Oct 07 2004
parent reply Sjoerd van Leent <svanleent wanadoo.nl> writes:
Burton Radons wrote:
 novice wrote:
 
 Thank you, Ben Hinkle.


 Why do you want to obtain the thread return value?

I need to pass some results of child thread's to parent (main) thread.

You might want to use an asynchronous return structure for that, such as this: import std.thread; struct AsynchronousReturn (ReturnType) { bit finished; /**< Set to true when execution has finished. */ ReturnType value; /**< Return value. */ ReturnType delegate () func; /**< The function being executed. */ /** Execute the function, assign value, and set finished to true. */ int run () { value = func (); finished = true; return 0; } /** Execute the function in another thread, assign value, and set finished once done. */ void execute (ReturnType delegate () func) { finished = false; this.func = func; (new Thread (&run)).start (); } } void test () { AsynchronousReturn! (int) async; async.execute (delegate int () { int length; for (int c; c < 10; c ++) { length += printf ("flah %d\n", c); Thread.yield (); } return length; }); while (!async.finished) { printf ("waiting...\n"); Thread.yield (); } printf ("returned %d!\n", async.value); } Then you can return whatever you want.

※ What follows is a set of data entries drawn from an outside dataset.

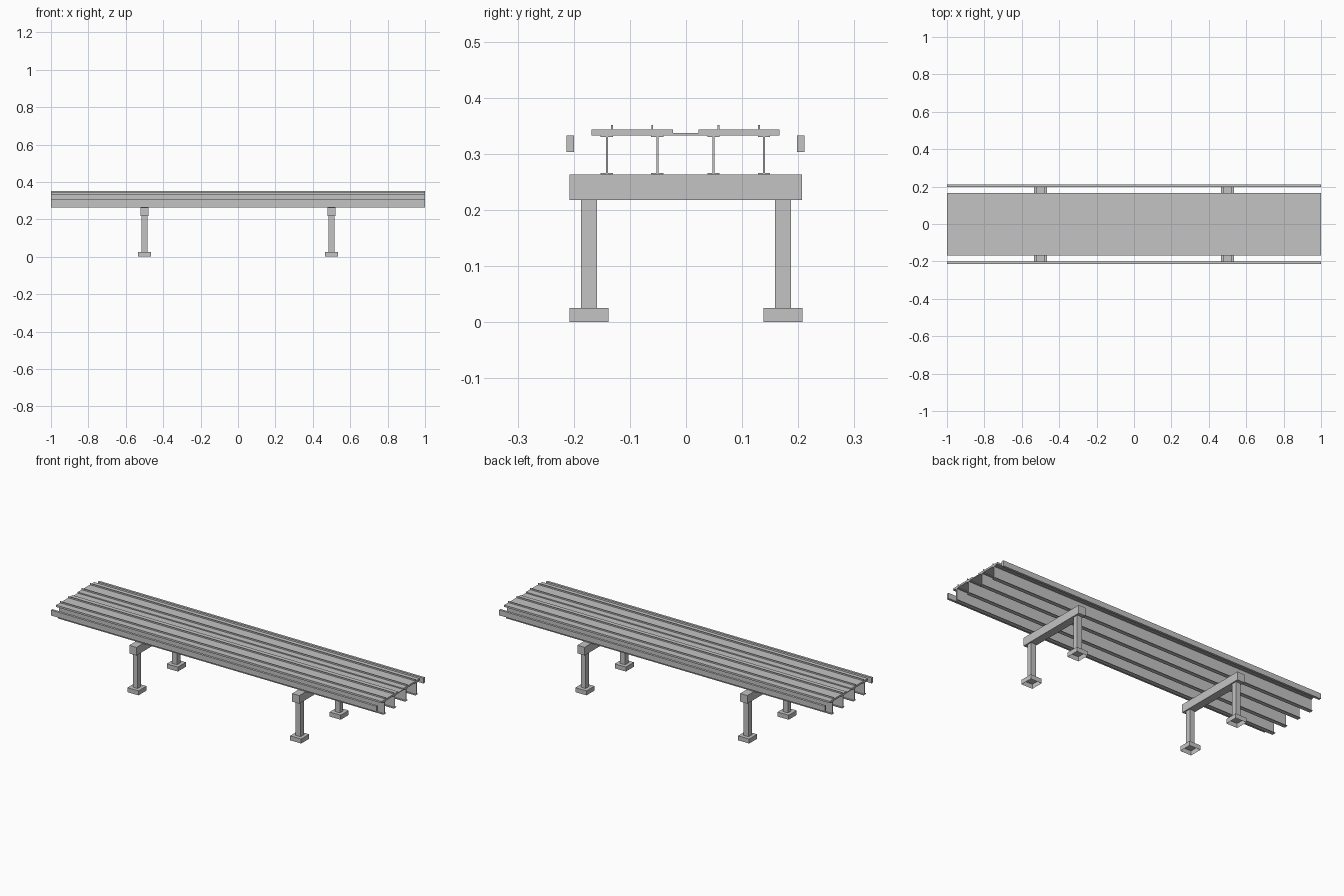
import bpy
import bmesh

if "Cube" in bpy.data.objects:
    bpy.data.objects.remove(bpy.data.objects["Cube"], do_unlink=True)

concrete = bpy.data.materials.new("light_grey")
concrete.use_nodes = True
GREY = (0.55, 0.55, 0.55, 1)
concrete.diffuse_color = GREY
concrete.node_tree.nodes["Principled BSDF"].inputs["Base Color"].default_value = GREY


def finish(name, bm):
    bmesh.ops.recalc_face_normals(bm, faces=bm.faces)
    mesh = bpy.data.meshes.new(name)
    bm.to_mesh(mesh)
    bm.free()
    mesh.materials.append(concrete)
    obj = bpy.data.objects.new(name, mesh)
    bpy.context.collection.objects.link(obj)
    return obj


def box(name, x, y, z, open_bottom=False):
    """Box from (min, max) ranges on each axis."""
    bm = bmesh.new()
    bmesh.ops.create_cube(bm, size=1)
    for v in bm.verts:
        v.co = [r[0] if c < 0 else r[1] for c, r in zip(v.co, (x, y, z))]
    obj = finish(name, bm)
    if open_bottom:
        bm = bmesh.new()
        bm.from_mesh(obj.data)
        low = [f for f in bm.faces if f.normal.z < -0.9]
        bmesh.ops.delete(bm, geom=low, context='FACES_ONLY')
        bm.to_mesh(obj.data)
        bm.free()
    return obj


def around(c, half):
    return (c - half, c + half)


SPAN = (-1, 1)
DECK_BOTTOM, DECK_TOP = 0.333, 0.343


def girder(name, y):
    """I-beam profile extruded along the span."""
    z0, z1, flange, web, t = 0.263, DECK_BOTTOM, 0.011, 0.002, 0.003
    half = [(flange, z0), (flange, z0 + t), (web, z0 + t),
            (web, z1 - t), (flange, z1 - t), (flange, z1)]
    profile = half + [(-a, b) for a, b in reversed(half)]
    bm = bmesh.new()
    face = bm.faces.new([bm.verts.new((SPAN[0], y + a, b)) for a, b in profile])
    ext = bmesh.ops.extrude_face_region(bm, geom=[face], use_keep_orig=True)
    moved = [g for g in ext["geom"] if isinstance(g, bmesh.types.BMVert)]
    bmesh.ops.translate(bm, verts=moved, vec=(SPAN[1] - SPAN[0], 0, 0))
    finish(name, bm)


# Deck: two track slabs joined by a thin centre plate
box("right_track_slab", SPAN, (-0.168, -0.023), (DECK_BOTTOM, DECK_TOP))
box("left_track_slab", SPAN, (0.022, 0.167), (DECK_BOTTOM, DECK_TOP))
box("centre_plate", SPAN, (-0.023, 0.022), (DECK_BOTTOM, 0.337))

# Rails on the slabs
for i, y in enumerate((-0.132, -0.06, 0.058, 0.13), 1):
    box(f"rail_{i}", SPAN, around(y, 0.0015), (DECK_TOP, 0.351))

# Girders under the slabs
for i, y in enumerate((-0.141, -0.051, 0.049, 0.139), 1):
    girder(f"girder_{i}", y)

# Side beams running free along both edges
box("front_side_beam", SPAN, (-0.213, -0.2), (0.303, 0.333))
box("back_side_beam", SPAN, (0.198, 0.211), (0.303, 0.333))

# Two piers: cap beam, columns and footings
for px, end in ((-0.5, "first"), (0.5, "second")):
    box(f"{end}_pier_cap", around(px, 0.022), (-0.208, 0.207), (0.218, 0.263))
    for s, side in ((-1, "front"), (1, "back")):
        y = s * 0.173
        box(f"{end}_{side}_column", around(px, 0.015), around(y, 0.0145), (0.025, 0.218))
        box(f"{end}_{side}_footing", around(px, 0.034), around(y, 0.035),
            (0, 0.025), open_bottom=True)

Looks good. I would mention one thin, declare AsynchronousReturn as class (such that it can be send to other functions) and declare finished and value as private and add two routines that get the value, else one could break the functionality by setting the finished state to whatever someone wants (the same goes for value). For the rest, nice work (Well I think it is nice work ;-) ) Regards, Sjoerd
Oct 07 2004
parent reply Sean Kelly <sean f4.ca> writes:
In article <ck3ump$1rnr$1 digitaldaemon.com>, Sjoerd van Leent says...
Looks good. I would mention one thin, declare AsynchronousReturn as 
class (such that it can be send to other functions) and declare finished 
and value as private and add two routines that get the value, else one 
could break the functionality by setting the finished state to whatever 
someone wants (the same goes for value).

Since we're being picky, make the updates of finished and value atomic. You could probably use CompareAndSwap from MinTL. This should take care of memory visibility. The alternate would be to wrap the reads and writes in a synchronized block. Sean
Oct 07 2004
parent Sjoerd van Leent <svanleent wanadoo.nl> writes:
Sean Kelly wrote:
 In article <ck3ump$1rnr$1 digitaldaemon.com>, Sjoerd van Leent says...
 
Looks good. I would mention one thin, declare AsynchronousReturn as 
class (such that it can be send to other functions) and declare finished 
and value as private and add two routines that get the value, else one 
could break the functionality by setting the finished state to whatever 
someone wants (the same goes for value).

Since we're being picky, make the updates of finished and value atomic. You could probably use CompareAndSwap from MinTL. This should take care of memory visibility. The alternate would be to wrap the reads and writes in a synchronized block. Sean

I just had a bad day... Regards, Sjoerd
Oct 07 2004